Prior to participating in these conversations, Dr. Kazanjian and I prepared for the conference by discussing the assigned theory readings once a week for about eight weeks. These meetings were helpful in that I felt better prepared going into the conference having talked about ideas and themes I had extracted from the theory readings. It also provided an opportunity to learn new things about the history of the Americas that I had not been previously exposed to. As the conference approached, he and I (along with other members of the Tepoztlán Collective) met in Tepoztlán in order to prepare logistically for the arrival of about 70 participants and some of their families. Paired with a graduate assistant from Penn’s English department, Nick Millman, we carried out numerous tasks depending on the needs of the conference. This included making signs, putting up posters around Tepoztlán, and arranging nametags for the participants. In this part of the process, I learned a lot about what goes into making a conference sail smoothly, and got to know members of the Tepoztlán collective in the process.
When the conference began, I participated in daily discussions among other academics and graduate students about theory readings, participant papers, and their relationship with the theme of the conference. In two such discussions, I was assigned for the role of “dominatrix,” in charge of mediating conversation, making sure everyone is encouraged to speak, and ensuring no one person dominates the conversation.

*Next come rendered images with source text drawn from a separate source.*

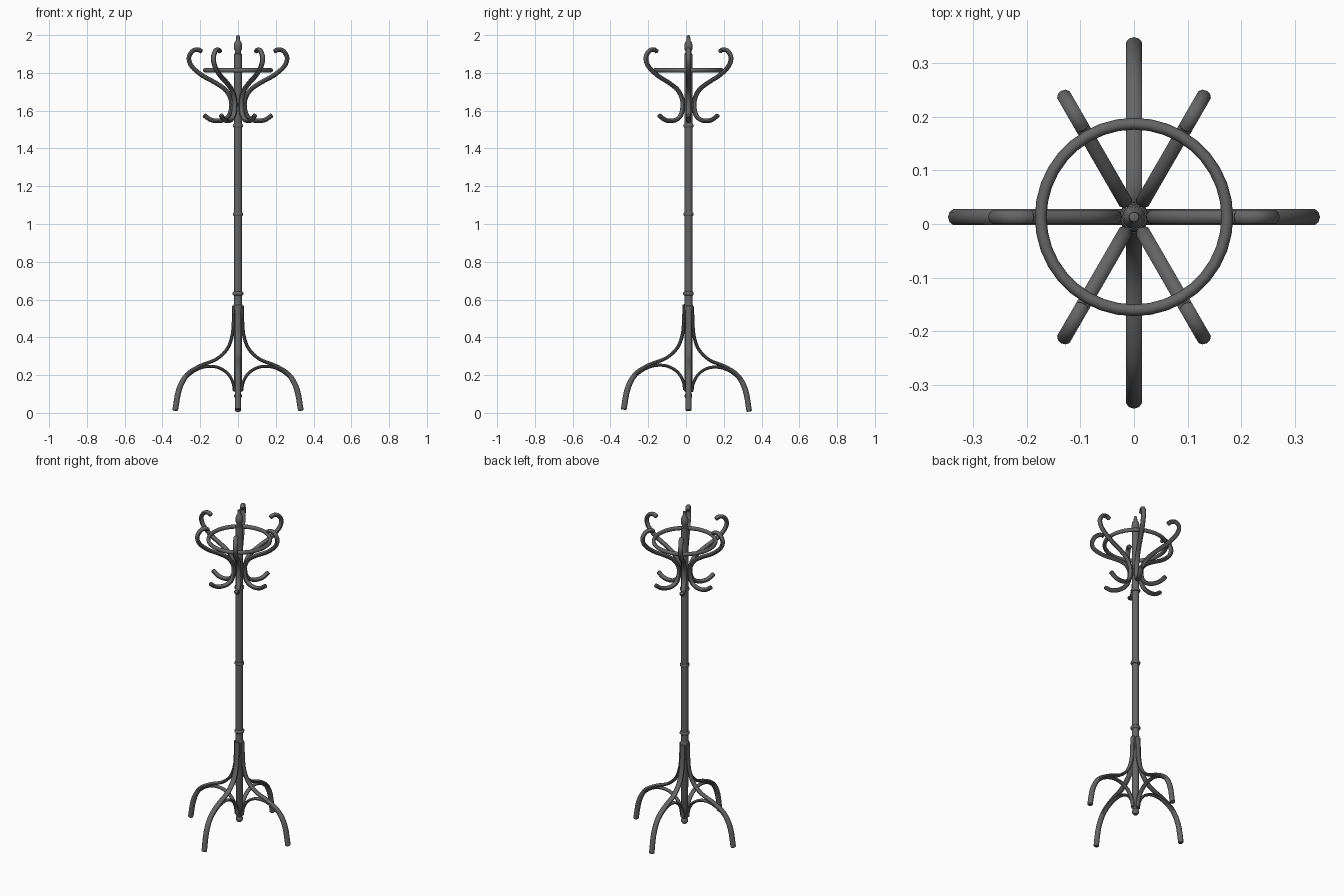
import bpy, bmesh, math
from mathutils import Vector, Matrix

cube = bpy.data.objects.get("Cube")
if cube:
    bpy.data.objects.remove(cube)

CENTRE = Vector((0, 0.013, 0))  # axis of the pole

mat = bpy.data.materials.new("dark grey wood")
mat.use_nodes = True
colour = (0.13, 0.13, 0.13, 1)
mat.diffuse_color = colour
mat.node_tree.nodes["Principled BSDF"].inputs["Base Color"].default_value = colour


def finish(bm, name, angle=40):
    bmesh.ops.recalc_face_normals(bm, faces=bm.faces)
    mesh = bpy.data.meshes.new(name)
    bm.to_mesh(mesh)
    bm.free()
    mesh.materials.append(mat)
    obj = bpy.data.objects.new(name, mesh)
    obj.location = CENTRE
    bpy.context.collection.objects.link(obj)
    bpy.ops.object.select_all(action="DESELECT")
    obj.select_set(True)
    bpy.context.view_layer.objects.active = obj
    bpy.ops.object.shade_smooth_by_angle(angle=math.radians(angle))
    return obj


def smooth_path(points, steps=4):
    """Catmull-Rom curve through the points."""
    p = [Vector(q) for q in points]
    p = [2 * p[0] - p[1]] + p + [2 * p[-1] - p[-2]]
    out = []
    for a, b, c, d in zip(p, p[1:], p[2:], p[3:]):
        for i in range(steps):
            t = i / steps
            out.append(0.5 * (2 * b + (c - a) * t + (2 * a - 5 * b + 4 * c - d) * t * t
                              + (3 * b - a - 3 * c + d) * t ** 3))
    return out + [p[-2]]


def bent_rod(name, points, half_width, angle, reach=1.0, sides=10):
    """Sweep an oval along (radius, height, half thickness) points in an upright plane."""
    path = smooth_path(points)
    turn = Matrix.Rotation(angle, 3, "Z")
    bm = bmesh.new()
    loops = []
    last = len(path) - 1
    for i, q in enumerate(path):
        tangent = path[min(i + 1, last)] - path[max(i - 1, 0)]
        along = Vector((tangent.x, 0, tangent.y)).normalized()
        normal = Vector((-along.z, 0, along.x))
        loop = []
        for k in range(sides):
            a = math.tau * k / sides
            v = Vector((q.x, 0, q.y)) + normal * q.z * math.cos(a)
            v.x *= reach
            v.y = half_width * math.sin(a)
            loop.append(bm.verts.new(turn @ v))
        loops.append(loop)
    for l0, l1 in zip(loops, loops[1:]):
        for k in range(sides):
            j = (k + 1) % sides
            bm.faces.new((l0[k], l0[j], l1[j], l1[k]))
    caps = [bm.faces.new(loops[0]), bm.faces.new(loops[-1])]
    # slightly rounded ends
    bmesh.ops.bevel(bm, geom=[e for f in caps for e in f.edges], offset=0.004,
                    segments=1, affect="EDGES")
    return finish(bm, name)


def lathe(name, profile, sides=16):
    bm = bmesh.new()
    verts = [bm.verts.new((r, 0, z)) for r, z in profile]
    edges = [bm.edges.new(pair) for pair in zip(verts, verts[1:])]
    bmesh.ops.spin(bm, geom=verts + edges, axis=(0, 0, 1), cent=(0, 0, 0),
                   angle=math.tau, steps=sides)
    bmesh.ops.remove_doubles(bm, verts=bm.verts, dist=0.0005)
    return finish(bm, name)


# Turned pole with finials at both ends
lathe("pole", [(0, 0.07), (0.012, 0.072), (0.02, 0.085), (0.02, 0.095), (0.014, 0.105),
               (0.02, 0.115), (0.021, 0.6), (0.021, 1.9), (0.016, 1.905), (0.016, 1.915),
               (0.021, 1.925), (0.022, 1.94), (0.019, 1.96), (0.012, 1.97),
               (0.01, 1.98), (0.009, 1.997), (0, 2.0)])

# Beaded collars on the pole
for name, z, r in (("lower_collar", 0.632, 0.028), ("middle_collar", 1.052, 0.027),
                   ("upper_collar", 1.52, 0.027)):
    lathe(name, [(0.018, z - 0.011), (0.024, z - 0.009), (r, z - 0.004), (r, z + 0.004),
                 (0.024, z + 0.009), (0.018, z + 0.011)])
lathe("leg_socket", [(0.015, 0.54), (0.025, 0.545), (0.025, 0.565), (0.021, 0.58)])

# Legs and their inner braces
leg = [(0.022, 0.565, 0.009), (0.024, 0.48, 0.009), (0.031, 0.405, 0.009),
       (0.057, 0.335, 0.009), (0.115, 0.28, 0.009), (0.2, 0.245, 0.010),
       (0.27, 0.197, 0.013), (0.312, 0.12, 0.015), (0.333, 0.007, 0.015)]
brace = [(0.019, 0.11, 0.008), (0.028, 0.16, 0.008), (0.058, 0.208, 0.008),
         (0.11, 0.238, 0.008), (0.17, 0.241, 0.008), (0.225, 0.222, 0.008),
         (0.27, 0.19, 0.008)]
for i, (side, reach, lift) in enumerate((("left", 1, 0.004), ("back", 0.967, 0),
                                         ("right", 1, 0.004), ("front", 1.03, 0.01))):
    angle = i * math.pi / 2
    bent_rod(side + "_leg", leg, 0.016, angle, reach).location.z = lift
    bent_rod(side + "_brace", brace, 0.013, angle, reach).location.z = lift

# Six double-ended hooks around the top
hook = [(0.19, 1.912), (0.212, 1.923), (0.241, 1.915), (0.26, 1.88), (0.245, 1.835),
        (0.19, 1.787), (0.12, 1.748), (0.066, 1.71), (0.038, 1.66), (0.036, 1.61),
        (0.052, 1.568), (0.09, 1.547), (0.14, 1.55), (0.182, 1.577)]
for i in range(6):
    bent_rod(f"hook_{i + 1}", [(r, z, 0.012) for r, z in hook], 0.014, i * math.pi / 3)

# Ring that ties the hooks together
bm = bmesh.new()
section = [bm.verts.new((0.174 + 0.011 * math.cos(a), 0, 1.814 + 0.012 * math.sin(a)))
           for a in (math.tau * k / 10 for k in range(10))]
edges = [bm.edges.new((section[k - 1], section[k])) for k in range(10)]
bmesh.ops.spin(bm, geom=section + edges, axis=(0, 0, 1), cent=(0, 0, 0),
               angle=math.tau, steps=36)
bmesh.ops.remove_doubles(bm, verts=bm.verts, dist=0.0005)
finish(bm, "hook_ring")
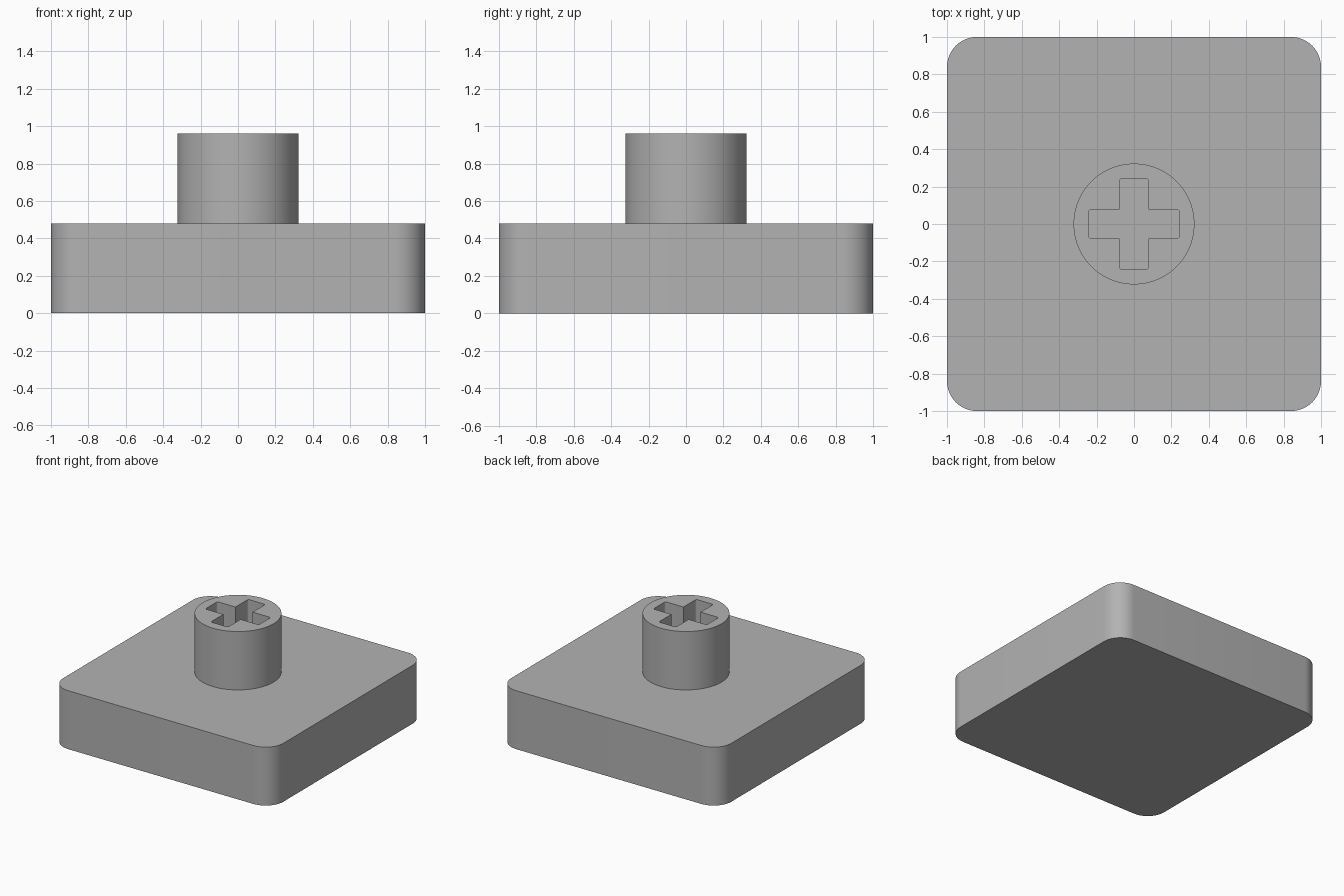
import bpy
import bmesh
from math import cos, sin, pi

cube = bpy.data.objects.get("Cube")
if cube:
    bpy.data.objects.remove(cube, do_unlink=True)

BASE_TOP, STEM_TOP = 0.48, 0.96

grey = bpy.data.materials.new("plain grey")
grey.use_nodes = True
colour = (0.45, 0.45, 0.45, 1)
grey.diffuse_color = colour
grey.node_tree.nodes["Principled BSDF"].inputs["Base Color"].default_value = colour


def arc(cx, cy, radius, start, steps):
    """Quarter circle of outline points, counter-clockwise."""
    angles = [start + pi / 2 * i / steps for i in range(steps + 1)]
    return [(cx + radius * cos(a), cy + radius * sin(a)) for a in angles]


def prism(name, outline, bottom, top):
    """Upright solid with the given outline."""
    bm = bmesh.new()
    face = bm.faces.new([bm.verts.new((x, y, bottom)) for x, y in outline])
    side = bmesh.ops.extrude_face_region(bm, geom=[face])["geom"]
    verts = [v for v in side if isinstance(v, bmesh.types.BMVert)]
    bmesh.ops.translate(bm, verts=verts, vec=(0, 0, top - bottom))
    bmesh.ops.recalc_face_normals(bm, faces=bm.faces)
    mesh = bpy.data.meshes.new(name)
    bm.to_mesh(mesh)
    bm.free()
    mesh.materials.append(grey)
    obj = bpy.data.objects.new(name, mesh)
    bpy.context.collection.objects.link(obj)
    return obj


def select(obj):
    bpy.ops.object.select_all(action="DESELECT")
    obj.select_set(True)
    bpy.context.view_layer.objects.active = obj


# Square base with rounded upright corners
corner = 0.16
inner = 1 - corner
base_outline = []
for i, (sx, sy) in enumerate([(1, 1), (-1, 1), (-1, -1), (1, -1)]):
    base_outline += arc(sx * inner, sy * inner, corner, i * pi / 2, 12)
base = prism("base", base_outline, 0, BASE_TOP)

# Round stem, sunk slightly into the base
stem_outline = [(0.323 * cos(2 * pi * i / 96), 0.323 * sin(2 * pi * i / 96)) for i in range(96)]
stem = prism("stem", stem_outline, BASE_TOP - 0.01, STEM_TOP)

# Cross-shaped socket with softened arm ends
reach, half, soft = 0.243, 0.078, 0.015
arm = arc(reach - soft, -half + soft, soft, -pi / 2, 4)
arm += arc(reach - soft, half - soft, soft, 0, 4) + [(half, half)]
cross_outline = []
for i in range(4):
    c, s = cos(i * pi / 2), sin(i * pi / 2)
    cross_outline += [(c * x - s * y, s * x + c * y) for x, y in arm]
cutter = prism("socket_cutter", cross_outline, BASE_TOP - 0.1, STEM_TOP + 0.1)
cutter.hide_render = True

cut = stem.modifiers.new("socket", "BOOLEAN")
cut.operation = "DIFFERENCE"
cut.solver = "EXACT"
cut.object = cutter
select(stem)
bpy.ops.object.modifier_apply(modifier=cut.name)
bpy.data.objects.remove(cutter, do_unlink=True)

for obj in (base, stem):
    select(obj)
    bpy.ops.object.shade_smooth_by_angle(angle=pi / 6)
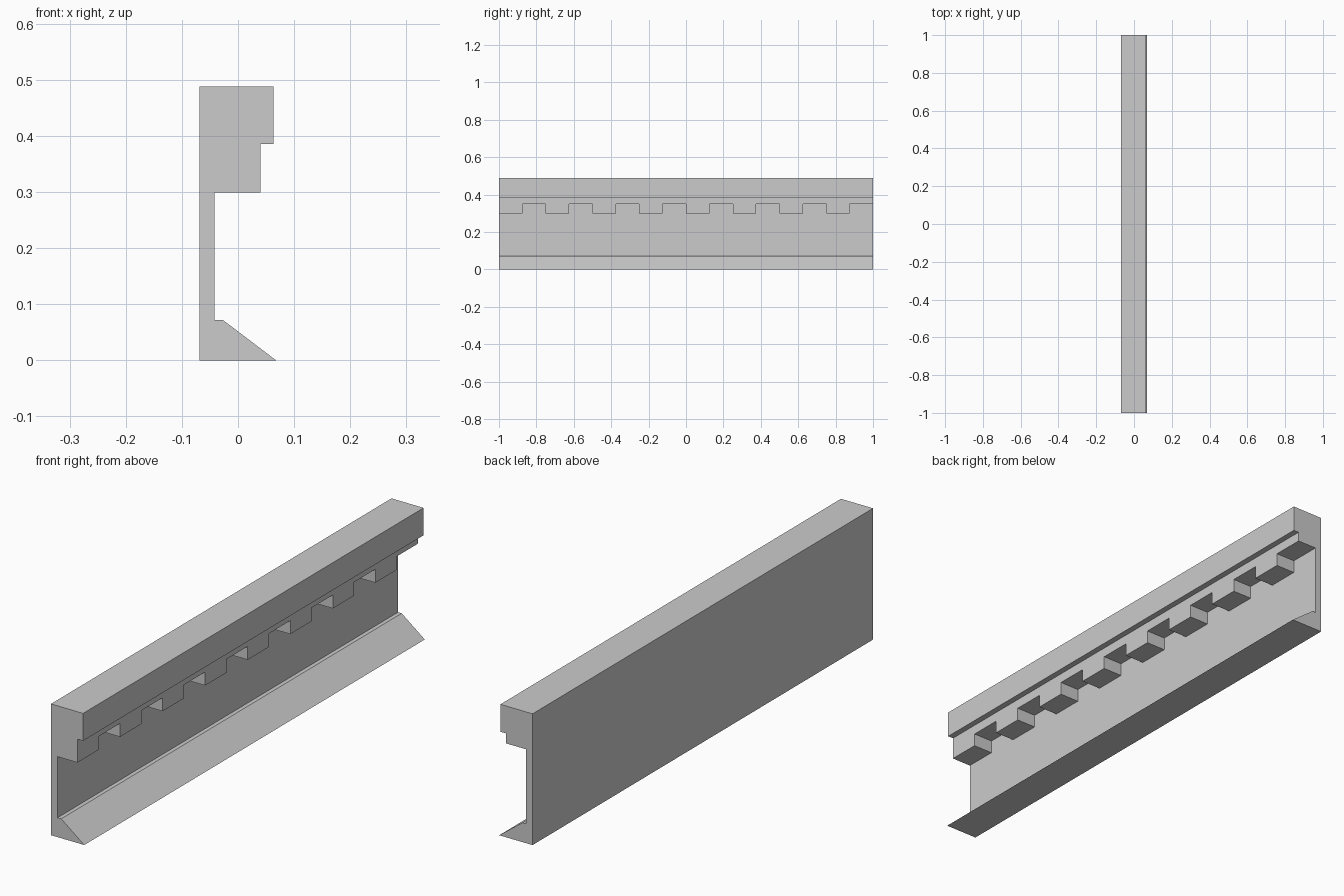
import bpy, bmesh

if "Cube" in bpy.data.objects:
    bpy.data.objects.remove(bpy.data.objects["Cube"])

WALL_X = -0.042          # front face of the thin wall
HALF = 1.0               # half length along y
PITCH = 0.25             # tooth spacing


def mesh_object(name, bm):
    bmesh.ops.recalc_face_normals(bm, faces=bm.faces)
    me = bpy.data.meshes.new(name)
    bm.to_mesh(me)
    bm.free()
    ob = bpy.data.objects.new(name, me)
    bpy.context.collection.objects.link(ob)
    return ob


def extrude_profile(bm, pts, y0, y1):
    face = bm.faces.new([bm.verts.new((x, y0, z)) for x, z in pts])
    ext = bmesh.ops.extrude_face_region(bm, geom=[face])["geom"]
    verts = [v for v in ext if isinstance(v, bmesh.types.BMVert)]
    bmesh.ops.translate(bm, verts=verts, vec=(0, y1 - y0, 0))


# Moulding: sloped foot, thin wall, stepped cornice
profile = [(-0.069, 0), (0.068, 0), (-0.027, 0.072), (WALL_X, 0.072),
           (WALL_X, 0.299), (0.040, 0.299), (0.040, 0.386),
           (0.063, 0.386), (0.063, 0.488), (-0.069, 0.488)]
bm = bmesh.new()
extrude_profile(bm, profile, -HALF, HALF)
moulding = mesh_object("dentil_moulding", bm)

# Notches between the teeth; the last one runs out of the +y end
notch = [(WALL_X, 0.25), (0.1, 0.25), (0.1, 0.349), (WALL_X, 0.349)]
bm = bmesh.new()
for i in range(8):
    y0 = -HALF + PITCH * (i + 0.5)
    y1 = y0 + PITCH / 2 + (0.05 if i == 7 else 0)
    extrude_profile(bm, notch, y0, y1)
cutter = mesh_object("notch_cutter", bm)
cutter.hide_render = True

# Cut the notches and drop the cutter
mod = moulding.modifiers.new("notches", "BOOLEAN")
mod.operation = "DIFFERENCE"
mod.solver = "EXACT"
mod.object = cutter
bpy.context.view_layer.objects.active = moulding
bpy.ops.object.modifier_apply(modifier=mod.name)
bpy.data.objects.remove(cutter)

In other sessions, I was tasked with translating between English and Spanish for those who needed it.
Beyond the knowledge I soaked in from the institute, perhaps the most important part of the journey was the exposure to academia and the experience of engaging in both professional and casual conversations with professors and academics. Tepoztlán, I was told, is a non-traditional conference in that it is meant to create such an atmosphere for all who attend, despite your level of research or education. I was compelled by the conducive setting and rich content, and I am excited to continue studying some of the important issues that I learned about in Tepoztlán.